> **Requirement**
Using the data below, count the lines that carry the string "push" and write only the count.

> **Entries supplied**
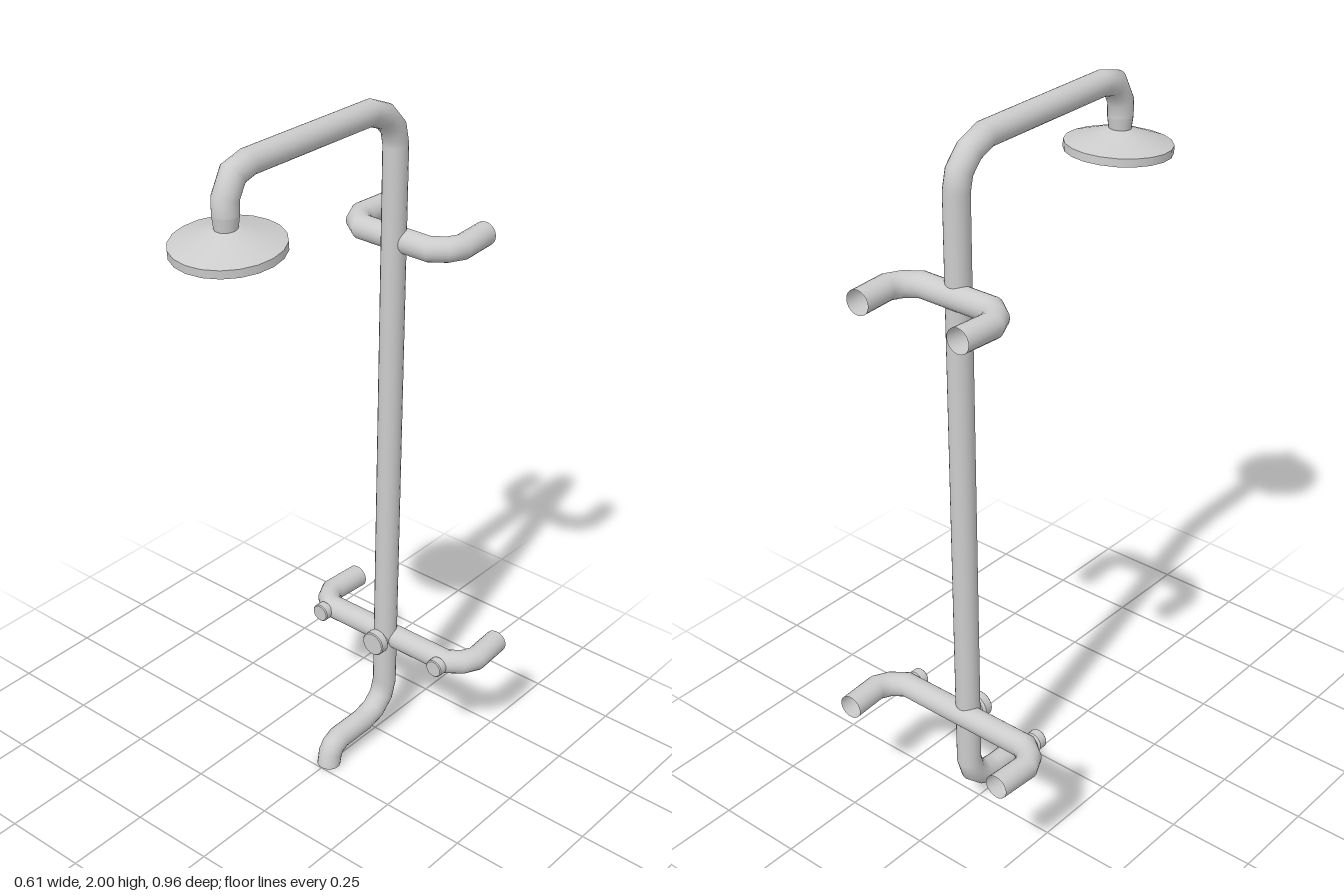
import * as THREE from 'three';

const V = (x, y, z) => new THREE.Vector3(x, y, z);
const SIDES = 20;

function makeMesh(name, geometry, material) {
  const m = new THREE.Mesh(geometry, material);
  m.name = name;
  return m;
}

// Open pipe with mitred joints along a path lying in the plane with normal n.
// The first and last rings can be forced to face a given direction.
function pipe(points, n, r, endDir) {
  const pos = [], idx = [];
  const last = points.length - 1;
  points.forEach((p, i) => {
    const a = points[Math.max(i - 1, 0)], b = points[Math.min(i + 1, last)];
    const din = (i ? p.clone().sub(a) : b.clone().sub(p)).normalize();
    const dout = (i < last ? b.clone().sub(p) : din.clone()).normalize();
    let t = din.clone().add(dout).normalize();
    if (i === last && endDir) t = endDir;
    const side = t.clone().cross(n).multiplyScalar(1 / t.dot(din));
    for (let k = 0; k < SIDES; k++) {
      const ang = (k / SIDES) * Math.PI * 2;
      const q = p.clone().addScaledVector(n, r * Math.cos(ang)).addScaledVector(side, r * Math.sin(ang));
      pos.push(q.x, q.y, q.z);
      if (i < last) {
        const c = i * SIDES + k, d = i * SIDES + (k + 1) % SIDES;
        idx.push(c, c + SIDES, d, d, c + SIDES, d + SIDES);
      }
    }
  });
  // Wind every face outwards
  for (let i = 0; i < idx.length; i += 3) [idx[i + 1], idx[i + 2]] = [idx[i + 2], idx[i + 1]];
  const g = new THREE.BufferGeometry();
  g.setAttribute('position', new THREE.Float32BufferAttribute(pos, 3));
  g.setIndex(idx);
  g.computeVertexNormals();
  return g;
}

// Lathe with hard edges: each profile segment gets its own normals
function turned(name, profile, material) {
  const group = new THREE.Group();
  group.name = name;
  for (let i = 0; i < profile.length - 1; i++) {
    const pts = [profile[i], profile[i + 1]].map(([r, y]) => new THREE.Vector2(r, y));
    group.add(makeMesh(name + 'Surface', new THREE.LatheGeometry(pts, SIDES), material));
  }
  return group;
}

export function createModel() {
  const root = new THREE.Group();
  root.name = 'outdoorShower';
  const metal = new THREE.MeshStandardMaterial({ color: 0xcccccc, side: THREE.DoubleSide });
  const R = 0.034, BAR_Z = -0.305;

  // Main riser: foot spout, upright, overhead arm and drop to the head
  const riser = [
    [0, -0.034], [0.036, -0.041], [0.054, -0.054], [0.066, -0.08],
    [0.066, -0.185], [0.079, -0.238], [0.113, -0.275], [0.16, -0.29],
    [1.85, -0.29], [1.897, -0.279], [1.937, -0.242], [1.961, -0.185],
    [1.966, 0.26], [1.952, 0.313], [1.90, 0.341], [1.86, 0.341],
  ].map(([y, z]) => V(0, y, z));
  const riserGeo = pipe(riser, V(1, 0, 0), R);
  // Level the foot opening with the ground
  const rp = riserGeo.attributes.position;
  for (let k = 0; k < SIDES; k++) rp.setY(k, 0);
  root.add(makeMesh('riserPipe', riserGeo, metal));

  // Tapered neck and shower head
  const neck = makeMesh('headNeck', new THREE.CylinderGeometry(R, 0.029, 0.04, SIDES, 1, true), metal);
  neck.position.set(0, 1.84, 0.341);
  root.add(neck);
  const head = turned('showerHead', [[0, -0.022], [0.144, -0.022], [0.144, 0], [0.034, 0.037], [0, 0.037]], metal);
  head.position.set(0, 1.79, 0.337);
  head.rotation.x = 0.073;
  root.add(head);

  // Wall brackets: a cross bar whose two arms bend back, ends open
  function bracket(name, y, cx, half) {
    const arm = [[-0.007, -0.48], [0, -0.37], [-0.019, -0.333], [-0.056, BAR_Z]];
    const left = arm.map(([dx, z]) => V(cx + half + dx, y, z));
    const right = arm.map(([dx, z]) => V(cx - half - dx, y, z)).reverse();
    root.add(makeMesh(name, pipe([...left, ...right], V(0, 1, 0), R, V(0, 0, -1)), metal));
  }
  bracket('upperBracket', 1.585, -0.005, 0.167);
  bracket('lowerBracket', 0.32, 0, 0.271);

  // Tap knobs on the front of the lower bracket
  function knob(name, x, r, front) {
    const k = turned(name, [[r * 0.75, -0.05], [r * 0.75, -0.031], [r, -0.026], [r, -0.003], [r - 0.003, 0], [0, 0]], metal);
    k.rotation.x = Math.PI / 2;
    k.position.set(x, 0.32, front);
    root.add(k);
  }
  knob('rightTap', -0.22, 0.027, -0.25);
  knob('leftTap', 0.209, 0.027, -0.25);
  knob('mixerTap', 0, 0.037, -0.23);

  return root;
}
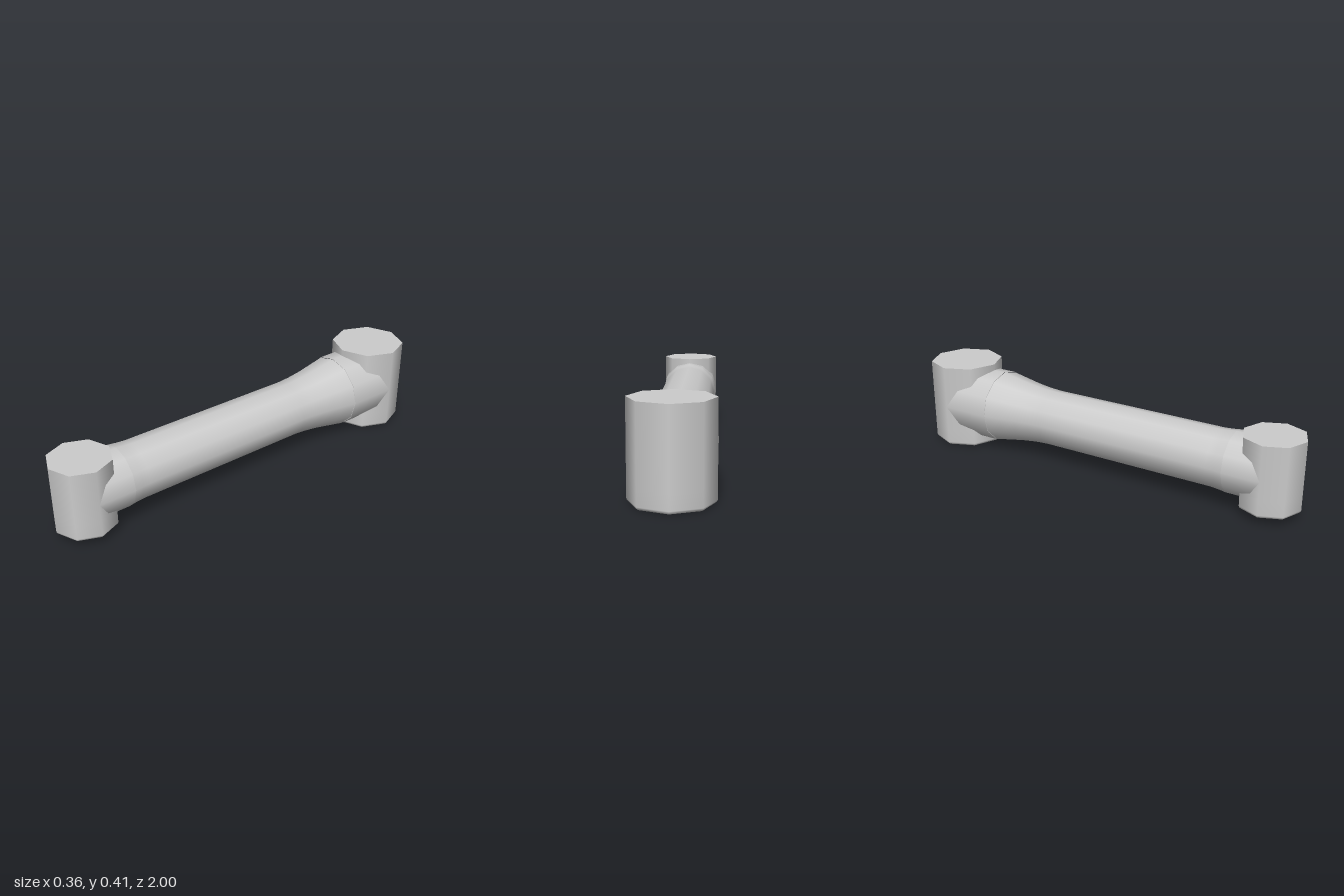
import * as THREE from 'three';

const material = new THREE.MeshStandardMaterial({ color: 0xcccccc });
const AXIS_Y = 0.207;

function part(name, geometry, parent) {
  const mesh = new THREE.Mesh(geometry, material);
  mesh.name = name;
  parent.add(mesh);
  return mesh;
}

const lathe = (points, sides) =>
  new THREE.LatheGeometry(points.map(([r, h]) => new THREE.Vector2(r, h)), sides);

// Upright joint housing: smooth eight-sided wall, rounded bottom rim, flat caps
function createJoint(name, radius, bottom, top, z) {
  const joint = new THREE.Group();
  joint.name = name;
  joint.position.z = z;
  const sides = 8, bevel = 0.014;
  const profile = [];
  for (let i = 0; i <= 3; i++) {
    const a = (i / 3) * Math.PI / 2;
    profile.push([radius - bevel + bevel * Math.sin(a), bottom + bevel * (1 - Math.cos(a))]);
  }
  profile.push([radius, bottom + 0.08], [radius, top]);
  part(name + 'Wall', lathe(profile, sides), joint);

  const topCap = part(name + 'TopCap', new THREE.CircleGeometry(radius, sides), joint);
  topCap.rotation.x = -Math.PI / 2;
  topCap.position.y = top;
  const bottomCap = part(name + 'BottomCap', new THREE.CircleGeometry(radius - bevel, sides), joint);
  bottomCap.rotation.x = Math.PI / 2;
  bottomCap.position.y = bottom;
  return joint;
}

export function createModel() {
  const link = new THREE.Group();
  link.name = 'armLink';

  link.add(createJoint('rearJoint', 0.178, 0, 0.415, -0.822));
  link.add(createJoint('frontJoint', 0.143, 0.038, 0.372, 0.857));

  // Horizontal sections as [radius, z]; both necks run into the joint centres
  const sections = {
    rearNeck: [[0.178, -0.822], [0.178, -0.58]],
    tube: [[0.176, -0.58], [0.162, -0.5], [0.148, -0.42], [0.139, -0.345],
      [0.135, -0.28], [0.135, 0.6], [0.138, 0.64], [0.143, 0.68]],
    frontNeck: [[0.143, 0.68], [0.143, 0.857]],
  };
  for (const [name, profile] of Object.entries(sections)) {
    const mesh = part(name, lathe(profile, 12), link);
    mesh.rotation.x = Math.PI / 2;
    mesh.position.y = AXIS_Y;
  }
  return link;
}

> **Solved problem**
4